DIRECTIONS FOR THIS TASK
Please return every line of the records below that holds the word "from".

Stored dataset items

- Opening Delimiter -

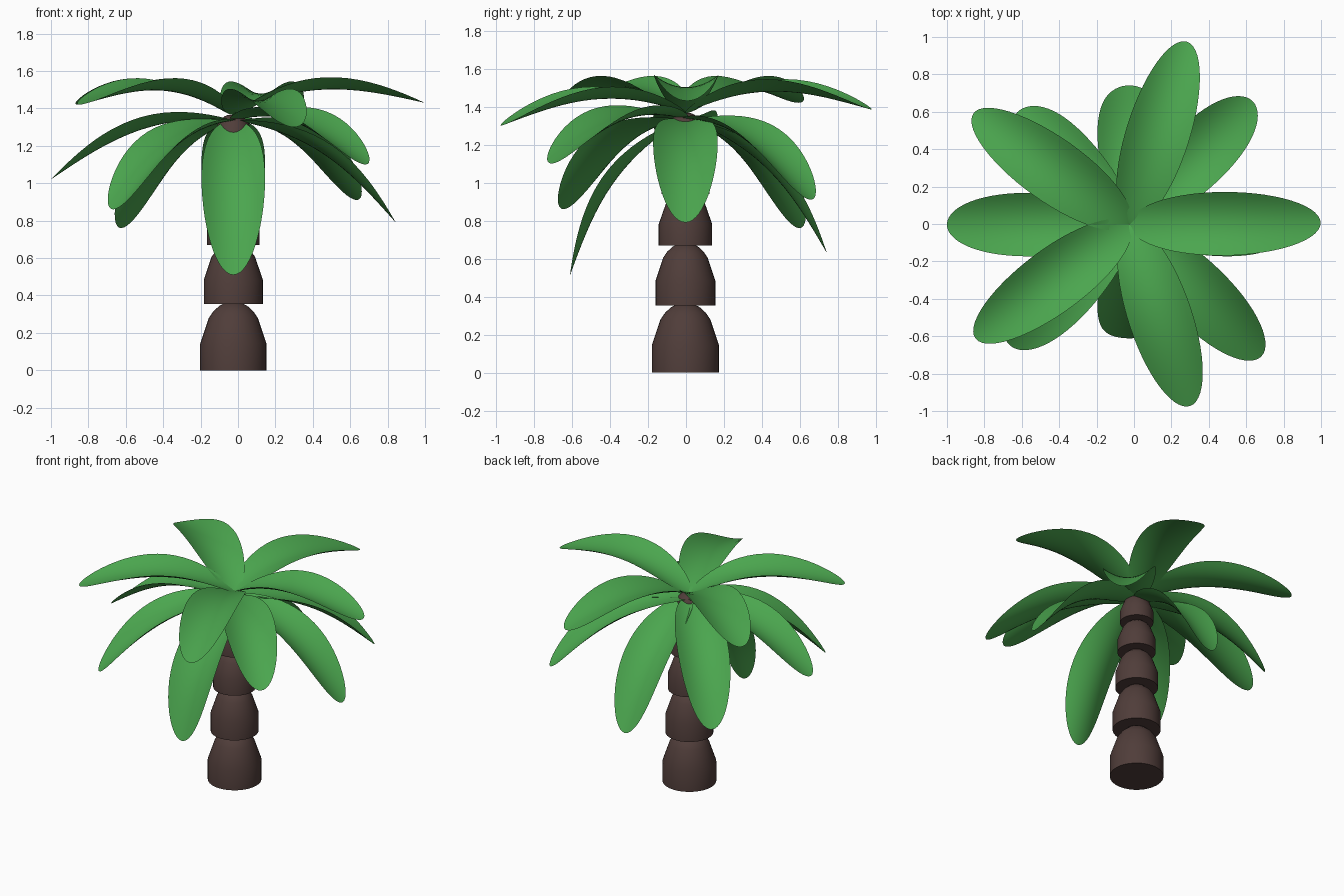
import bpy, bmesh
from math import sin, cos, pi, radians, asin
from mathutils import Matrix, Vector

if "Cube" in bpy.data.objects:
    bpy.data.objects.remove(bpy.data.objects["Cube"])

CX, CY = -0.025, -0.003


def material(name, color):
    m = bpy.data.materials.new(name)
    m.diffuse_color = (*color, 1)
    m.use_nodes = True
    m.node_tree.nodes["Principled BSDF"].inputs["Base Color"].default_value = m.diffuse_color
    return m


BROWN = material("bark", (0.08, 0.047, 0.042))
GREEN = material("leaf", (0.07, 0.38, 0.077))


def add_object(name, bm, mat, angle):
    mesh = bpy.data.meshes.new(name)
    bm.to_mesh(mesh)
    bm.free()
    mesh.materials.append(mat)
    ob = bpy.data.objects.new(name, mesh)
    bpy.context.collection.objects.link(ob)
    bpy.ops.object.select_all(action='DESELECT')
    ob.select_set(True)
    bpy.context.view_layer.objects.active = ob
    bpy.ops.object.shade_smooth_by_angle(angle=radians(angle))
    return ob


# Trunk segment: turned profile (radius fraction, height fraction)
PROFILE = [(1, 0), (1, 0.4), (0.74, 0.78), (0.6, 0.88), (0.42, 0.96), (0.25, 1.0)]


def trunk_segment(name, radius, z0, z1, sides=32):
    bm = bmesh.new()
    rings = []
    for r, h in PROFILE:
        rings.append([bm.verts.new((CX + radius * r * cos(2 * pi * i / sides),
                                    CY + radius * r * sin(2 * pi * i / sides),
                                    z0 + (z1 - z0) * h)) for i in range(sides)])
    for a, b in zip(rings, rings[1:]):
        for i in range(sides):
            j = (i + 1) % sides
            bm.faces.new((a[i], a[j], b[j], b[i]))
    bm.faces.new(rings[0][::-1])
    bm.faces.new(rings[-1])
    add_object(name, bm, BROWN, 25)


levels = [0, 0.353, 0.67, 0.94, 1.165, 1.36]
for k, radius in enumerate([0.177, 0.158, 0.141, 0.126, 0.11]):
    trunk_segment(f"trunk_segment_{k + 1}", radius, levels[k], levels[k + 1] + 0.006)


# Leaf: elliptical blade, arched along its length and cupped across
def leaf(name, heading, base_z, tip_z, length=1.025, half_width=0.17, nu=28, nv=12):
    pitch = asin((tip_z - base_z) / length)
    xf = (Matrix.Translation(Vector((CX, CY, base_z)))
          @ Matrix.Rotation(radians(heading), 4, 'Z')
          @ Matrix.Rotation(-pitch, 4, 'Y'))
    bm = bmesh.new()
    rows = []
    for i in range(nu + 1):
        u = (1 - cos(pi * i / nu)) / 2
        w = sin(pi * i / nu)
        arch = 0.105 * sin(pi * u ** 0.9)
        count = 1 if i in (0, nu) else nv + 1
        row = []
        for j in range(count):
            v = 0 if count == 1 else 2 * j / nv - 1
            p = Vector((u * length, half_width * w * v, arch + 0.065 * (w * v) ** 2))
            row.append(bm.verts.new(xf @ p))
        rows.append(row)
    for a, b in zip(rows, rows[1:]):
        for j in range(nv):
            if len(a) == 1:
                bm.faces.new((a[0], b[j], b[j + 1]))
            elif len(b) == 1:
                bm.faces.new((a[j], b[0], a[j + 1]))
            else:
                bm.faces.new((a[j], b[j], b[j + 1], a[j + 1]))
    add_object(name, bm, GREEN, 60)


# Upper crown of five leaves
for k, tip in enumerate([1.43, 1.385, 1.42, 1.42, 1.30]):
    leaf(f"upper_leaf_{k + 1}", 72 * k + 0.5, 1.365, tip)

# Lower crown of eight drooping leaves
for k, tip in enumerate([0.79, 0.91, 0.63, 0.76, 1.02, 0.86, 0.51, 1.10]):
    leaf(f"lower_leaf_{k + 1}", 45 * k, 1.335, tip)
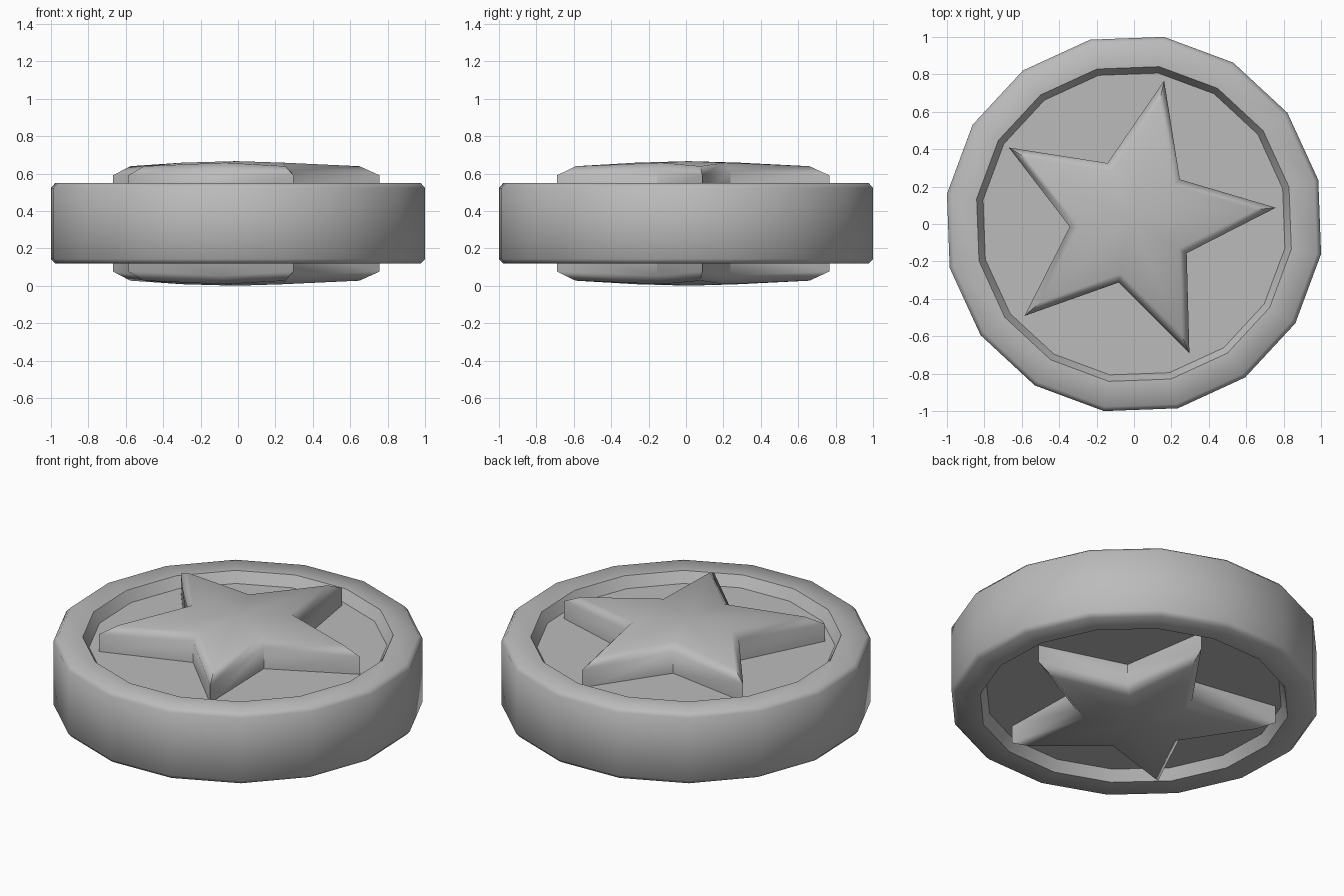
import bpy, bmesh
from math import cos, sin, pi, radians

cube = bpy.data.objects.get("Cube")
if cube:
    bpy.data.objects.remove(cube, do_unlink=True)

MID = 0.333  # height of the mirror plane

grey = bpy.data.materials.new("grey metal")
grey.use_nodes = True
colour = (0.5, 0.5, 0.5, 1)
grey.diffuse_color = colour
grey.node_tree.nodes["Principled BSDF"].inputs["Base Color"].default_value = colour


def loft(bm, rings):
    """Bridge closed rings of points with quads and return the vertex rings."""
    rows = [[bm.verts.new(p) for p in ring] for ring in rings]
    for low, high in zip(rows, rows[1:]):
        n = len(low)
        for i in range(n):
            j = (i + 1) % n
            bm.faces.new((low[i], low[j], high[j], high[i]))
    return rows


def finish(name, bm):
    bmesh.ops.recalc_face_normals(bm, faces=bm.faces)
    mesh = bpy.data.meshes.new(name)
    bm.to_mesh(mesh)
    bm.free()
    obj = bpy.data.objects.new(name, mesh)
    bpy.context.collection.objects.link(obj)
    mesh.materials.append(grey)
    bpy.ops.object.select_all(action='DESELECT')
    obj.select_set(True)
    bpy.context.view_layer.objects.active = obj
    bpy.ops.object.shade_smooth_by_angle(angle=radians(55))


# Round body: recessed floors, sloped inner walls, rounded outer rim
SIDES, TURN = 16, radians(13.4)
upper = [(1.013, 0.19), (0.99, 0.215), (0.852, 0.215), (0.817, 0.152)]
profile = [(r, -h) for r, h in reversed(upper)] + upper
bm = bmesh.new()
rows = loft(bm, [[(r * cos(TURN + 2 * pi * i / SIDES),
                   r * sin(TURN + 2 * pi * i / SIDES), MID + h)
                  for i in range(SIDES)] for r, h in profile])
bm.faces.new(rows[0])
bm.faces.new(rows[-1])
finish("round_body", bm)


# Raised star on each side: upright walls, softened edge, gently domed top
def star_ring(tip, tip_h, notch, notch_h, side):
    ring = []
    for i in range(10):
        r, h = (notch, notch_h) if i % 2 else (tip, tip_h)
        a = radians(5.3 + 36 * i)
        ring.append((-0.008 + r * cos(a), 0.016 + r * sin(a), MID + side * h))
    return ring


for name, side in (("top_star", 1), ("bottom_star", -1)):
    bm = bmesh.new()
    rows = loft(bm, [star_ring(0.769, 0.14, 0.337, 0.14, side),
                     star_ring(0.769, 0.257, 0.337, 0.28, side),
                     star_ring(0.66, 0.306, 0.29, 0.325, side)])
    centre = bm.verts.new((-0.008, 0.016, MID + side * 0.333))
    crown = rows[-1]
    for i in range(10):
        bm.faces.new((crown[i], crown[(i + 1) % 10], centre))
    # open base faces into the body; orient outward explicitly by closing it
    bm.faces.new(rows[0])
    finish(name, bm)
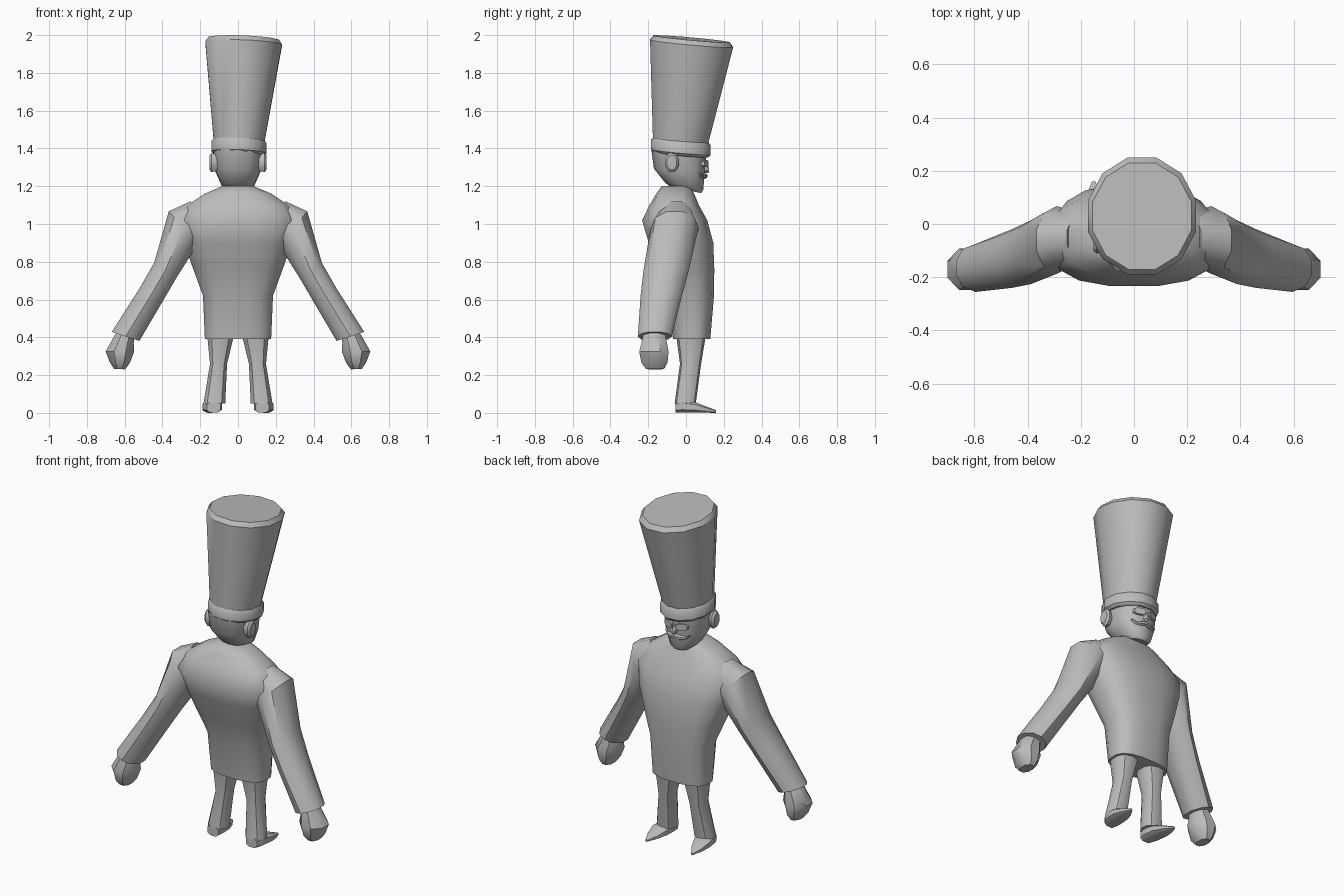
import bpy, bmesh, math
from mathutils import Vector

if "Cube" in bpy.data.objects:
    bpy.data.objects.remove(bpy.data.objects["Cube"])

clay = bpy.data.materials.new("plain grey")
clay.use_nodes = True
GREY = (0.5, 0.5, 0.5, 1)
clay.diffuse_color = GREY
clay.node_tree.nodes["Principled BSDF"].inputs["Base Color"].default_value = GREY


def finish(name, bm, angle=40):
    """Turn a bmesh into a smooth-by-angle object."""
    bmesh.ops.recalc_face_normals(bm, faces=bm.faces)
    mesh = bpy.data.meshes.new(name)
    bm.to_mesh(mesh)
    bm.free()
    mesh.materials.append(clay)
    ob = bpy.data.objects.new(name, mesh)
    bpy.context.collection.objects.link(ob)
    bpy.ops.object.select_all(action='DESELECT')
    ob.select_set(True)
    bpy.context.view_layer.objects.active = ob
    bpy.ops.object.shade_smooth_by_angle(angle=math.radians(angle))
    return ob


def loft(name, rings, sides=12, power=1.0, angle=40):
    """Skin rings given as (centre, u axis, v axis); power < 1 is boxier."""
    def bend(t):
        return math.copysign(abs(t) ** power, t)
    bm = bmesh.new()
    loops = []
    for c, u, v in rings:
        loop = []
        for i in range(sides):
            a = math.tau * (i + 0.5) / sides
            loop.append(bm.verts.new(Vector(c) + Vector(u) * bend(math.cos(a))
                                     + Vector(v) * bend(math.sin(a))))
        loops.append(loop)
    for a, b in zip(loops, loops[1:]):
        for i in range(sides):
            j = (i + 1) % sides
            bm.faces.new((a[i], a[j], b[j], b[i]))
    bm.faces.new(loops[0])
    bm.faces.new(loops[-1])
    return finish(name, bm, angle)


def level(z, half, back, front, x=0, dy=0.0, dx=0.0):
    """Nearly horizontal ring with slopes dy and dx."""
    ry = (front - back) / 2
    return ((x, (front + back) / 2, z), (half, 0, half * dx), (0, ry, ry * dy))


def slanted(x, y, z, half, depth, lean):
    """Ring across a limb, leaning in the xz plane."""
    return ((x, y, z), (half * math.cos(lean), 0, half * math.sin(lean)), (0, depth, 0))


def mirrored(ob, name):
    twin = ob.copy()
    twin.data = ob.data.copy()
    twin.data.transform(((-1, 0, 0, 0), (0, 1, 0, 0), (0, 0, 1, 0), (0, 0, 0, 1)))
    twin.data.flip_normals()
    twin.name = name
    bpy.context.collection.objects.link(twin)


def pair(name, rings, **kw):
    mirrored(loft("left_" + name, rings, **kw), "right_" + name)


# Jacket
loft("jacket", [
    level(0.39, 0.178, -0.07, 0.13), level(0.62, 0.188, -0.10, 0.15),
    level(0.76, 0.24, -0.15, 0.152), level(0.90, 0.29, -0.20, 0.147),
    level(1.02, 0.32, -0.235, 0.115), level(1.10, 0.27, -0.195, 0.07),
    level(1.16, 0.18, -0.16, 0.045), level(1.20, 0.085, -0.13, 0.025)],
    sides=16, power=0.75, angle=50)

# Sleeves
pair("sleeve", [
    slanted(0.20, -0.05, 1.04, 0.10, 0.09, 1.0),
    slanted(0.29, -0.06, 0.98, 0.122, 0.127, 0.85),
    slanted(0.385, -0.105, 0.755, 0.075, 0.12, 0.6),
    slanted(0.46, -0.13, 0.625, 0.074, 0.11, 0.5),
    slanted(0.595, -0.165, 0.405, 0.081, 0.09, 0.32)], sides=10)

# Fists
pair("hand", [
    slanted(0.59, -0.168, 0.43, 0.05, 0.06, 0.32),
    slanted(0.605, -0.168, 0.385, 0.06, 0.068, 0.32),
    slanted(0.625, -0.17, 0.325, 0.082, 0.084, 0.0),
    slanted(0.625, -0.167, 0.265, 0.057, 0.075, 0.0),
    slanted(0.627, -0.163, 0.232, 0.032, 0.05, 0.05)], sides=8)

# Trouser legs
pair("leg", [
    level(0.05, 0.06, -0.06, 0.052, 0.125), level(0.26, 0.047, -0.032, 0.08, 0.103),
    level(0.41, 0.074, -0.052, 0.105, 0.092)], sides=10, power=0.85)

# Pointed shoes, lofted from heel to toe
pair("shoe", [
    ((0.128 + 0.006 * i, y, h / 2), (w, 0, 0), (0, 0, h / 2))
    for i, (y, w, h) in enumerate([(-0.055, 0.038, 0.06), (-0.02, 0.052, 0.07),
                                   (0.05, 0.052, 0.058), (0.11, 0.034, 0.034),
                                   (0.16, 0.006, 0.014)])], sides=8, power=0.7)

# Head
loft("head", [
    level(1.18, 0.06, -0.08, 0.08, dy=-0.2), level(1.20, 0.085, -0.11, 0.092, dy=-0.18),
    level(1.28, 0.122, -0.17, 0.098, dy=-0.1), level(1.39, 0.13, -0.185, 0.11, dy=-0.1)],
    sides=14, power=0.85)

# Ears
pair("ear", [
    ((x, -0.075, 1.325), (0, r * 0.7, 0), (0, 0, r))
    for x, r in ((0.10, 0.045), (0.14, 0.055), (0.152, 0.04))], sides=8)

# Hat band and tall flared crown, both tilted
TILT = dict(dy=-0.09, dx=-0.04)
loft("hat_band", [
    level(z, 0.15 - g, -0.19 + g, 0.135 - g, 0.005, **TILT)
    for z, g in ((1.365, 0.015), (1.38, 0), (1.43, 0), (1.45, 0.015))])
loft("hat_crown", [
    level(1.43, 0.138, -0.18, 0.12, 0.005, **TILT),
    level(1.955, 0.21, -0.198, 0.257, 0.03, **TILT),
    level(1.98, 0.192, -0.178, 0.237, 0.03, **TILT)])

# Nose
loft("nose", [
    ((0, y, z), (w, 0, 0), (0, 0, h))
    for y, z, w, h in ((0.08, 1.305, 0.016, 0.035), (0.11, 1.295, 0.015, 0.026),
                       (0.122, 1.285, 0.008, 0.012))], sides=6)

# Moustache halves with upturned tips
pair("moustache", [
    ((x, y, z), (0, 0.014, 0), (0, 0, h))
    for x, y, z, h in ((0, 0.102, 1.257, 0.011), (0.03, 0.098, 1.252, 0.014),
                       (0.06, 0.082, 1.252, 0.009), (0.08, 0.07, 1.268, 0.003))], sides=6)

# Spectacle lenses
pair("lens", [
    ((0.045, y, 1.32), (0.032, -0.012, 0), (0, 0, 0.02))
    for y in (0.085, 0.108)], sides=8, power=0.7)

- Closing Delimiter -

WRITTEN RESPONSE
from math import sin, cos, pi, radians, asin
from mathutils import Matrix, Vector
from math import cos, sin, pi, radians
from mathutils import Vector
# Pointed shoes, lofted from heel to toe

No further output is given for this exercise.